In September, the Seattle city auditor released an alarming report. Of the 77 bridges that were checked, 22 were found in good condition; 50 in fair condition and five in poor shape. Among the most worrisome was finding that the heavily used Magnolia and University bridges were both rated “poor.” However, getting a slightly better “fair” rating doesn’t mean that much; that’s the rating that the West Seattle Bridge had prior to discovery of widening cracks that led to its closing.
The audit underscored that this city’s bridges are aging (the four Ship Canal bascule bridges opened between 1917 and 1920) and that the city is not spending nearly enough to keep its older spans maintained.
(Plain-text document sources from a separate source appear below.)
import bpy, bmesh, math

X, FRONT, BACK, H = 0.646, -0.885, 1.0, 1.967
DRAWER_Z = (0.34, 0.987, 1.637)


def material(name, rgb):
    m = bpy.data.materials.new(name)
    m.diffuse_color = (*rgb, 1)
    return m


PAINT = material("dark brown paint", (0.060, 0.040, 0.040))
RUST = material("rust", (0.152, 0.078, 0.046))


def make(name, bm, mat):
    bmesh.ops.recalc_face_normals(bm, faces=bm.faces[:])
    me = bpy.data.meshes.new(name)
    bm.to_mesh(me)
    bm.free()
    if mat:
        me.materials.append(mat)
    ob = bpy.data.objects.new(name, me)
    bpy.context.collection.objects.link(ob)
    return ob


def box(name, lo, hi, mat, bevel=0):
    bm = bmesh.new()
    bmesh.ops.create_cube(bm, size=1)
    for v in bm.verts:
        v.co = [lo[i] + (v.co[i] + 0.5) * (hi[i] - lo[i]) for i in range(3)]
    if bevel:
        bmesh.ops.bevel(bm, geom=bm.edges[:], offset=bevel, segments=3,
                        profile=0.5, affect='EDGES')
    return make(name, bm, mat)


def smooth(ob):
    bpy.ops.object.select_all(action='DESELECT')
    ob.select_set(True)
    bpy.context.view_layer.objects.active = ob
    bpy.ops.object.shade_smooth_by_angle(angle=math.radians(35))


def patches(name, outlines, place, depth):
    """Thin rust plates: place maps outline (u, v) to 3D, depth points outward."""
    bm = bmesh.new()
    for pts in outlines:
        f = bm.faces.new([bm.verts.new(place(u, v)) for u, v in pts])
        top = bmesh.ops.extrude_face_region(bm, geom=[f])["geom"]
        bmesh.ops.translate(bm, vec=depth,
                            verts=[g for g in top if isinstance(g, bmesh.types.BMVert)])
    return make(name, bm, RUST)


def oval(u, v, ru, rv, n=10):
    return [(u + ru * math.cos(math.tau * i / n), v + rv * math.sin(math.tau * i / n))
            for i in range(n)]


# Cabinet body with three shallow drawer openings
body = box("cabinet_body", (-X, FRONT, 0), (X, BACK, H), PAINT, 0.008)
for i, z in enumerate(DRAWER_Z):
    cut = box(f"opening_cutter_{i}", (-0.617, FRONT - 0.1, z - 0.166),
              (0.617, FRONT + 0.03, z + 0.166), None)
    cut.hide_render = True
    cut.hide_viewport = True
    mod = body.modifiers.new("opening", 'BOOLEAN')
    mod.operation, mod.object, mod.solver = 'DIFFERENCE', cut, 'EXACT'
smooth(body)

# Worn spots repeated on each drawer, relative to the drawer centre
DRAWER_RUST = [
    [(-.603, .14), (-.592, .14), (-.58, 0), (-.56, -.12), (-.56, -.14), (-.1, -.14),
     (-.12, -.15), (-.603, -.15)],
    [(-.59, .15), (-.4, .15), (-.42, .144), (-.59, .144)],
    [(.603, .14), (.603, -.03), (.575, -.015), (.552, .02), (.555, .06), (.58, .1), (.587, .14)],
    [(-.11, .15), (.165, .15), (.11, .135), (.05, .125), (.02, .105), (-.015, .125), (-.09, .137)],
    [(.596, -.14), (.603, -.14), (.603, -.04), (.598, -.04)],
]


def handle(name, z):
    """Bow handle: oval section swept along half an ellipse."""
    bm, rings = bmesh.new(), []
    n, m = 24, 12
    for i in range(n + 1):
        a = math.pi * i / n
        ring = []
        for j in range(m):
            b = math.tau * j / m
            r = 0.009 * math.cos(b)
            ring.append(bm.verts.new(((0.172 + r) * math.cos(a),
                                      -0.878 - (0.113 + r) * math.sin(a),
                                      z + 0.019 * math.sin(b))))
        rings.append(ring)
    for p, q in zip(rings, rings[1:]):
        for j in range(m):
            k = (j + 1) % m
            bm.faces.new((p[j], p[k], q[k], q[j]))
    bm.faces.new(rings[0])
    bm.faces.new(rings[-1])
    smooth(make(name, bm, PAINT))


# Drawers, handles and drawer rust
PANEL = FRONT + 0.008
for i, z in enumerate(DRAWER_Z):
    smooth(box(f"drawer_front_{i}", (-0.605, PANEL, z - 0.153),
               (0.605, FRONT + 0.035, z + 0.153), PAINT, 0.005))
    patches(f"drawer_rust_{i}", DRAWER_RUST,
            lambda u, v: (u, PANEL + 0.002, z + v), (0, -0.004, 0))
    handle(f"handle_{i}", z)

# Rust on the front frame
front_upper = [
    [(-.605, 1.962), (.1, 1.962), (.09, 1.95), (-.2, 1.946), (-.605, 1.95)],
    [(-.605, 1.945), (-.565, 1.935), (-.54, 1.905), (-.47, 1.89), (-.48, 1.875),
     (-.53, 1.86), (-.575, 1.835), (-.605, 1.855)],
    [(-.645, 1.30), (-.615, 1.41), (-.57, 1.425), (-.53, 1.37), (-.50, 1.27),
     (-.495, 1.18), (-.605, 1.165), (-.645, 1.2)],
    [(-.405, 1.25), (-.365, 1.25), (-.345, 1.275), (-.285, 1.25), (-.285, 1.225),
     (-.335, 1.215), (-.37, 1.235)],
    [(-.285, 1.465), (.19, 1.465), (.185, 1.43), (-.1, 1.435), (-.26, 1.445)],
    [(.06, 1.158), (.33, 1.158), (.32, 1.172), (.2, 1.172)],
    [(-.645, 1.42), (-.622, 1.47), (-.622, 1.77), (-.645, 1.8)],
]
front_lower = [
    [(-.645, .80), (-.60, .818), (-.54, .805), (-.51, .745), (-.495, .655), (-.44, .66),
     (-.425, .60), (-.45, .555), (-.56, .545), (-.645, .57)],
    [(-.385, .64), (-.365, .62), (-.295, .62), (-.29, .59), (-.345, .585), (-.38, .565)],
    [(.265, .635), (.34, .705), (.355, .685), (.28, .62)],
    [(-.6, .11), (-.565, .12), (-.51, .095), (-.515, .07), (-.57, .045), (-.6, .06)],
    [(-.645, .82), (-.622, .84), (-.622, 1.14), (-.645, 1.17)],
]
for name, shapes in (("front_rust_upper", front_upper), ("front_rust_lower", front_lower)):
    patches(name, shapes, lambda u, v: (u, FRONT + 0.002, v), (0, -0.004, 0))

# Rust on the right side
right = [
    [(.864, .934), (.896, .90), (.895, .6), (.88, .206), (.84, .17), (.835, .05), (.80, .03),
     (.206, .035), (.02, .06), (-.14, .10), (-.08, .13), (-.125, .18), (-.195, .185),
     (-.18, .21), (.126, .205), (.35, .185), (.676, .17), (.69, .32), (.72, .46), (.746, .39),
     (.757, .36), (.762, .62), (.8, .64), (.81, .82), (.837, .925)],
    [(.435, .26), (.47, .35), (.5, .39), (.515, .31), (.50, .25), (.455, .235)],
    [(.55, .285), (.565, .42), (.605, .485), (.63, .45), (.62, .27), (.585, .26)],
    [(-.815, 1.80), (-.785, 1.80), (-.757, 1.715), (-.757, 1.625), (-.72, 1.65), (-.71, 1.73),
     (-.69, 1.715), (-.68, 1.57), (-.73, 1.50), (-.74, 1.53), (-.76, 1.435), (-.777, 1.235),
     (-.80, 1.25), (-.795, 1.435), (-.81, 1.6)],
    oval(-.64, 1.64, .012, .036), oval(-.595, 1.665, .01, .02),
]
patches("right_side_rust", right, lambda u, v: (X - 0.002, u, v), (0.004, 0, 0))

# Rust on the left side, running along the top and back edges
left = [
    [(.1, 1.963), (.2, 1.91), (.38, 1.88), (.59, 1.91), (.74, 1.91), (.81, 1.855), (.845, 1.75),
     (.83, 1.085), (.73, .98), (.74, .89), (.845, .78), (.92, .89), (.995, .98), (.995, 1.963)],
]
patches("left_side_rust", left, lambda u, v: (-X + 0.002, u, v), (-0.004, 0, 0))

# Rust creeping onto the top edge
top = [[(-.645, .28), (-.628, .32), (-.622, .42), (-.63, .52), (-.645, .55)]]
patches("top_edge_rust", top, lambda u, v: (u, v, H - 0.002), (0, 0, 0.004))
The city currently spends only $6.6 million annually for bridge maintenance. The audit recommended an appropriation of at least $34 million — five times that much.
During Seattle 2021 budget deliberations, Councilmembers Pedersen, Lisa Herbold, and Andrew Lewis proposed a $20 car tab tax to raise an extra $3.6 million next year and $7.2 million in future years, designed to help close the bridge maintenance gap.
Unfortunately, spending the added car tab tax on bridges instantly became a bone of contention. Councilmembers had alternative ideas despite Pedersen arguing that bridge maintenance requires money and expertise rather than “process and lobbying at City Hall.”
When it came time to vote, a majority of the council did approve the car tab tax, but delayed allocating the proceeds. The council instead wants to wait until spring for the results of “a stakeholders engagement process,” whatever that entails. Is that merely code for the infamous “Seattle process?”
Only councilmember Herbold voted “no,” objecting to the stakeholder engagement solution. She pointed out that “it’s up to the council and mayor to make tough decisions on how to implement recommendations of the city auditor rather than leaving the decision to a stakeholder group.” Meanwhile the mayor suggested “taking a holistic look at funds and needs.” Maybe that means we should begin praying in a holy manner that drawbridges like Fremont, which opens more times than any other in the country, keep operating.
Plans for meting out the $20 car tab money sounds like something of a rejection of representative government. The unfortunate part is that the bridge-maintenance fund is, once again, likely to end up shortchanged. The West Seattle Bridge disaster — more than two years of trying to navigate vehicles, buses, supply trucks, and emergency vehicles on gridlocked alternative routes — may not have taught us anything.